Helmets are without a doubt a key feature for motorcycle riding, but have you ever considered diving deeper in to the wonderful world of helmets?
Take it from an experienced rider, helmets are more than just a fashionable add-on to you and your motorcycle. Here in South Africa, there of plenty of good looking helmets but not all helmets serve the same function or have the same benefits or features.
When it comes to helmet choices, worldwide, you’ve got a choice of 5 styles, but certain helmets and their features aren’t approved in every country. Here in South Africa, we pass our helmets through European Safety Ratings, known more commonly as an ECE Approval rating. Certain styles like a half helmet/ piss-pot helmets aren’t approved here in South Africa, with that being said, it does not mean that you can’t get one for yourself. Many overseas companies offer these helmets as it’s approved through their safety ratings.
Helmets play a massive role not only in lines of protection but also in terms of comfort and usage. For example, there’s no point in going for a long trip all the way to Sutherland, in the middle of winter, and you’re stuck with an open-face helmet. There’s a helmet for each style of riding out there, so whether you’re doing short distance commuting or long-distance touring, Harley-Davidson® Tyger Valley helmets (and their specialist- Dylan) will definitely suit you up correctly!
As with any Harley® motorcycle, customization and personal touches make the bike and rider unique. So why not do the same to your helmet? From sticker kits, to additional parts such as smoked-out visors, dome decals, Bluetooth/wired communication systems and many more can be added to your helmet to bring your style and personality to the road.
What goes up but never comes down? That's right, age.
Helmets age and do deteriorate over a period of roughly 4 to 5 years. Factors that accelerate this process are simple things such as leaving your helmet in direct sunlight for lengthy time periods, moisture within the lining or padding, dust or sand getting into the helmets mechanisms, and the most obvious factors, dropping the helmet or falling with the helmet. A thought that should be in the back in your mind is that even if it’s dropped or fallen on and there is no visible damage, the structural integrity of the helmet could be compromised. If such an event is to occur, try replacing the helmet a year or two before its due date.

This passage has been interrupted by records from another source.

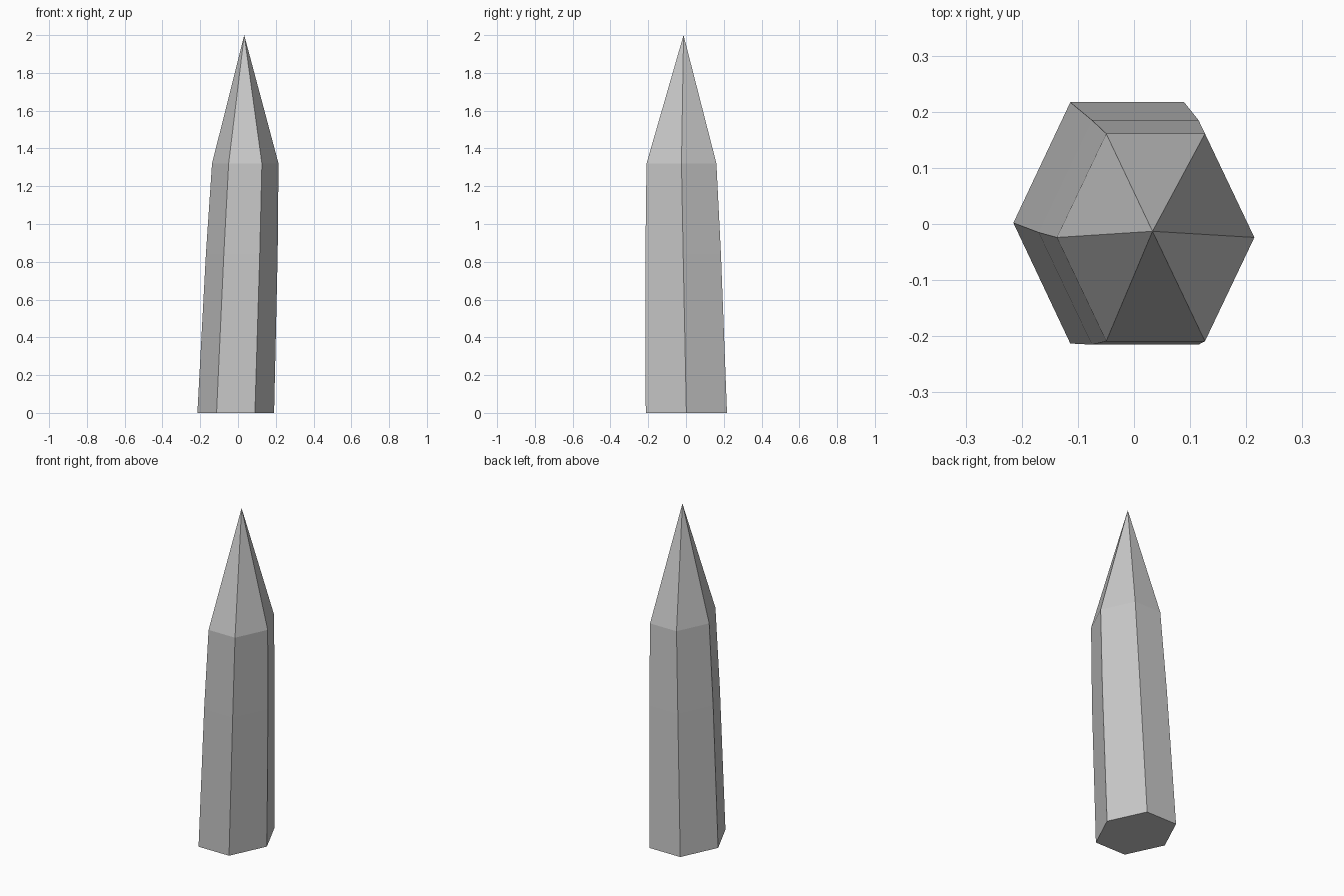
import bpy
import bmesh

cube = bpy.data.objects.get("Cube")
if cube:
    bpy.data.objects.remove(cube, do_unlink=True)

# Plain grey stone
stone = bpy.data.materials.new("grey stone")
stone.use_nodes = True
grey = (0.58, 0.58, 0.58, 1)
stone.diffuse_color = grey
bsdf = next(n for n in stone.node_tree.nodes if n.type == 'BSDF_PRINCIPLED')
bsdf.inputs["Base Color"].default_value = grey

# Hexagon corners, as fractions of the half width and half depth
HEXAGON = [(1, 0), (0.5, 1), (-0.5, 1), (-1, 0), (-0.5, -1), (0.5, -1)]

# Leaning shaft sections: centre x, centre y, height, half width, half depth
SECTIONS = [
    (-0.012, 0.002, 0, 0.203, 0.215),
    (0.02, -0.015, 0.84, 0.19, 0.2),
    (0.0385, -0.024, 1.32, 0.176, 0.185),
]
APEX = (0.033, -0.013, 2)

bm = bmesh.new()
rings = [[bm.verts.new((cx + u * rx, cy + v * ry, z)) for u, v in HEXAGON]
         for cx, cy, z, rx, ry in SECTIONS]
apex = bm.verts.new(APEX)

# Flat base, shaft walls and pointed tip
bm.faces.new(rings[0][::-1])
for i in range(len(HEXAGON)):
    j = (i + 1) % len(HEXAGON)
    for low, high in zip(rings, rings[1:]):
        bm.faces.new((low[i], low[j], high[j], high[i]))
    bm.faces.new((rings[-1][i], rings[-1][j], apex))
bmesh.ops.recalc_face_normals(bm, faces=bm.faces)

mesh = bpy.data.meshes.new("crystal_spike")
bm.to_mesh(mesh)
bm.free()
mesh.materials.append(stone)
spike = bpy.data.objects.new("crystal_spike", mesh)
bpy.context.collection.objects.link(spike)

See you on the road!
Dylan, merchandise consultant at Harley-Davidson® Tyger Valley